• About this exercise: Write out each line of the records that has "sides" in it.

(Source texts of formatted documents)

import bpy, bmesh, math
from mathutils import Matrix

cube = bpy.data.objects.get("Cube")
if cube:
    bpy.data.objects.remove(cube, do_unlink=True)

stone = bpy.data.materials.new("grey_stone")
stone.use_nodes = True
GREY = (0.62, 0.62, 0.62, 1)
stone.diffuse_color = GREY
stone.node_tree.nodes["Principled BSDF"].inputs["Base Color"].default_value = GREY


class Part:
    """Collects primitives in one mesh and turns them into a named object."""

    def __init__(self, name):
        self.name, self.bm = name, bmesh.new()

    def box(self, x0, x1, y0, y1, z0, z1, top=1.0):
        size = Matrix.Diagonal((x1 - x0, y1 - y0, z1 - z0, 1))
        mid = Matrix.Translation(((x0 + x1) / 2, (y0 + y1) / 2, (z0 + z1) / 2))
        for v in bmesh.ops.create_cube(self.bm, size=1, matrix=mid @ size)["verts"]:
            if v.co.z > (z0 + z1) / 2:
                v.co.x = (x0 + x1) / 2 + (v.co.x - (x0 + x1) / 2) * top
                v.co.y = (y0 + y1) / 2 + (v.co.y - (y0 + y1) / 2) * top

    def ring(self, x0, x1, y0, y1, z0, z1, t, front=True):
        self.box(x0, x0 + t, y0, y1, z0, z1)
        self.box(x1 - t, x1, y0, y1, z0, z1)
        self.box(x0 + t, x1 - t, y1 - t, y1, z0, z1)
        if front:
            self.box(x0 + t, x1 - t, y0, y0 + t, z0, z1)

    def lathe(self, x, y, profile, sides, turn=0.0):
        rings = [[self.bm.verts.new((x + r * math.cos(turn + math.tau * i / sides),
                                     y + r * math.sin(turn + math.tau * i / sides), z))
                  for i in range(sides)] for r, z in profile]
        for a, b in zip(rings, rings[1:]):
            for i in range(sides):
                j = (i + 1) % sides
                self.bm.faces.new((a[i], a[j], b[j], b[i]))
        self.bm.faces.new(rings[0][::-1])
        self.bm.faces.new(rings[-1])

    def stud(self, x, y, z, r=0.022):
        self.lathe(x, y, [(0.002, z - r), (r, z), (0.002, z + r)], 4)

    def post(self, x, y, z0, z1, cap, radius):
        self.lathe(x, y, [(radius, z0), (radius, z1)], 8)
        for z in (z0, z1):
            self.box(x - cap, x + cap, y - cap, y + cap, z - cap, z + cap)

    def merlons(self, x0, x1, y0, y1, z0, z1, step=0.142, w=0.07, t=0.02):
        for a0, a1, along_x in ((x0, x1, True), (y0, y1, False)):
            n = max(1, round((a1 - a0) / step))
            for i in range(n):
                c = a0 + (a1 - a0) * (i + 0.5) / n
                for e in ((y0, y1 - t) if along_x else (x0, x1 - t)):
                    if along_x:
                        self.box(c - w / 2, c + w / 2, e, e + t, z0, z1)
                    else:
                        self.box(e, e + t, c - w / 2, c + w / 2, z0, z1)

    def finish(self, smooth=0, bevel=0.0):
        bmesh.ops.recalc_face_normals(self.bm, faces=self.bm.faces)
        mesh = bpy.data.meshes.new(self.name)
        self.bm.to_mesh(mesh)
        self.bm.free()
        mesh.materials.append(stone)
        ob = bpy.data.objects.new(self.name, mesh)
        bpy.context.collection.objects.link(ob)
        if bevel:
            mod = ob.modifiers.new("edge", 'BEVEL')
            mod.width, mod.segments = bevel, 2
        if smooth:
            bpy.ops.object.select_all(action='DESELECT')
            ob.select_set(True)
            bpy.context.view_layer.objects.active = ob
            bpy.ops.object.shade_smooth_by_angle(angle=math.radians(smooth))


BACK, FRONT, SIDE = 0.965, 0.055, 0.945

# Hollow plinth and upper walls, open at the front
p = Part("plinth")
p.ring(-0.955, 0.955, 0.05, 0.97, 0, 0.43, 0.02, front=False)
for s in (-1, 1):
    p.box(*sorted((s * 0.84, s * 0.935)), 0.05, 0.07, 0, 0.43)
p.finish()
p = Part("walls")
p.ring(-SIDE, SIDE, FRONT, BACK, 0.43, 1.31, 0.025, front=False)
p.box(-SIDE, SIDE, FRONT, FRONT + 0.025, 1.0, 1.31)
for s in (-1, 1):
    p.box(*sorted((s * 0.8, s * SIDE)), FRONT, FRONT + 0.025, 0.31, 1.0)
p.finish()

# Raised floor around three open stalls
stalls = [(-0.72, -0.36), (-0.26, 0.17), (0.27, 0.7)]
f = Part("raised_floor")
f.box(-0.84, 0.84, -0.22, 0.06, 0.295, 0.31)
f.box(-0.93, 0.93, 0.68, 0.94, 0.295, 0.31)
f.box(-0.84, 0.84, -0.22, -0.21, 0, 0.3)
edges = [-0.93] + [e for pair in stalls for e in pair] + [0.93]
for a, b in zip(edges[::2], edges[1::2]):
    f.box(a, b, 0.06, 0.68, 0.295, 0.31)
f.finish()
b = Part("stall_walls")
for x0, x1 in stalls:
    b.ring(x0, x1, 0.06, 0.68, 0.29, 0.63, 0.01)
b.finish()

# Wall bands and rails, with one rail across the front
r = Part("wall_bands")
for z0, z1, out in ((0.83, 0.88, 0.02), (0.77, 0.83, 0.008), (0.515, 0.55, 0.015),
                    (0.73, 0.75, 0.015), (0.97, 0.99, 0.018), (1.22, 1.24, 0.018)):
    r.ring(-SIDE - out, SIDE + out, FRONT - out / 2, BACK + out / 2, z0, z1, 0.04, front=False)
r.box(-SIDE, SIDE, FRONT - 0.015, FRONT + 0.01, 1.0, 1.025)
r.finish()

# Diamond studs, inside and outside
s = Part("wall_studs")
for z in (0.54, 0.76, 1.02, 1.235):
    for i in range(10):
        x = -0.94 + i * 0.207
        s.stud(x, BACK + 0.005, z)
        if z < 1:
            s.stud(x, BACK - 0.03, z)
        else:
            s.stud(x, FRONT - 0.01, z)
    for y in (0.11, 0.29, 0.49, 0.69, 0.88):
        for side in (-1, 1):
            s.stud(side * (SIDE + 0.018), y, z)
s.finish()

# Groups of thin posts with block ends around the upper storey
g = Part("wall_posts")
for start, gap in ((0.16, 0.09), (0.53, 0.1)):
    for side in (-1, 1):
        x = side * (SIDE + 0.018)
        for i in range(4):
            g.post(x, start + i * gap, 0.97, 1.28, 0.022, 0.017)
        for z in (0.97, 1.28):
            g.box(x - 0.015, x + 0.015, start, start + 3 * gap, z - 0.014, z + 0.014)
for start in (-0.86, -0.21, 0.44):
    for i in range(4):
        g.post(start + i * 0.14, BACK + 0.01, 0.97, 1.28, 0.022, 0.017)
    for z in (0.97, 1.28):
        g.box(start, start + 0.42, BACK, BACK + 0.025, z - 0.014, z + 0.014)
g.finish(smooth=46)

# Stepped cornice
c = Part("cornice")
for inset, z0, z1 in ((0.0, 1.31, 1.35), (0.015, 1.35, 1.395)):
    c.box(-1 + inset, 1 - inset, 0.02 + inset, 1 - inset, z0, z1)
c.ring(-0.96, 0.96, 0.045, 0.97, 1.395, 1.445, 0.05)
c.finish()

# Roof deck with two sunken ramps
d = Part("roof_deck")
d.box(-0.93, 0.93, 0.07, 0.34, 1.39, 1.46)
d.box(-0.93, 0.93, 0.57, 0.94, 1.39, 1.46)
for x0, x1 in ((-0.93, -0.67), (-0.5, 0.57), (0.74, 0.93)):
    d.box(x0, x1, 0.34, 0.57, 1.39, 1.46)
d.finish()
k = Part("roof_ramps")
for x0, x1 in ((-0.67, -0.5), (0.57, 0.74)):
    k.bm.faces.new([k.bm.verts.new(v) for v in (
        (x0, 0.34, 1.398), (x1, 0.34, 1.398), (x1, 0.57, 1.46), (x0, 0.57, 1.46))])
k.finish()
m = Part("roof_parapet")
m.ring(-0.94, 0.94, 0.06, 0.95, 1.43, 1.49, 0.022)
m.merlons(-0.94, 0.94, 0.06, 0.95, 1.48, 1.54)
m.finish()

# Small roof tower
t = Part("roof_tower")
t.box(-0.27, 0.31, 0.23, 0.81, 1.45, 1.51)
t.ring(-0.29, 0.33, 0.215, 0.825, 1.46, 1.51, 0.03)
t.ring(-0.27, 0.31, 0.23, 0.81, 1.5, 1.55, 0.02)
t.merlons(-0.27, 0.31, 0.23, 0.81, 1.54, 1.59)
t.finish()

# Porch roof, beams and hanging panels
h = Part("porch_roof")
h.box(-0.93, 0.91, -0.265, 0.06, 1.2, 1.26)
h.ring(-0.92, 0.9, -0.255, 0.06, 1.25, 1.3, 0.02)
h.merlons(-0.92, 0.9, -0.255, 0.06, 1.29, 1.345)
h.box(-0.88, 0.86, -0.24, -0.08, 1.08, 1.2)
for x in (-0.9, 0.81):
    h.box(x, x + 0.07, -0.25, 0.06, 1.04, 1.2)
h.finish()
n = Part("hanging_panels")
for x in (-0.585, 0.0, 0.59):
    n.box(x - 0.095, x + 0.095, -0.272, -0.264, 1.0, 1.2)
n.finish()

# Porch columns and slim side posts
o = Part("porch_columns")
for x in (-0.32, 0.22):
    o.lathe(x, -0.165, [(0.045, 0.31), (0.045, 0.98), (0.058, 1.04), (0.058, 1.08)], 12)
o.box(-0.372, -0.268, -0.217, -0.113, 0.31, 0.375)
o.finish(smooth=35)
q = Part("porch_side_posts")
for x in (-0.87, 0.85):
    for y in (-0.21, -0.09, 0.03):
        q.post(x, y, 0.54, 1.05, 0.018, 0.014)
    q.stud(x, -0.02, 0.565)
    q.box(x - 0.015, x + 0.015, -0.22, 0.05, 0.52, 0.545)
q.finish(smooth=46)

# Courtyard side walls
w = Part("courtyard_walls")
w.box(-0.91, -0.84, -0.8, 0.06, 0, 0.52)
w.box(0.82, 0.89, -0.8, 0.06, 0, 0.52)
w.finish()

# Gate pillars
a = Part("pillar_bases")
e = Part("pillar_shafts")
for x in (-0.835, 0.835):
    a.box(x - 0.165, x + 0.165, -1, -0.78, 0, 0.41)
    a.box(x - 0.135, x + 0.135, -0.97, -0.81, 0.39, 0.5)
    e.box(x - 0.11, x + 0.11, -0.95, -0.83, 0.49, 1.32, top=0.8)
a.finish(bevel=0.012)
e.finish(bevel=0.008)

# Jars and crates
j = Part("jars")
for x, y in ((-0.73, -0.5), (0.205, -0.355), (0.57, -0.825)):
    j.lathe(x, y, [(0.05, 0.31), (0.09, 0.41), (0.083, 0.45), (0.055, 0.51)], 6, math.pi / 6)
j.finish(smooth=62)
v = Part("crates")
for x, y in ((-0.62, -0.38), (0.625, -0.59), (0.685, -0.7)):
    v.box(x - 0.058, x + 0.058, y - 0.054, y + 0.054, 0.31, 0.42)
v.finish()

• Exercise solution:
    def lathe(self, x, y, profile, sides, turn=0.0):
        rings = [[self.bm.verts.new((x + r * math.cos(turn + math.tau * i / sides),
                                     y + r * math.sin(turn + math.tau * i / sides), z))
                  for i in range(sides)] for r, z in profile]
            for i in range(sides):
                j = (i + 1) % sides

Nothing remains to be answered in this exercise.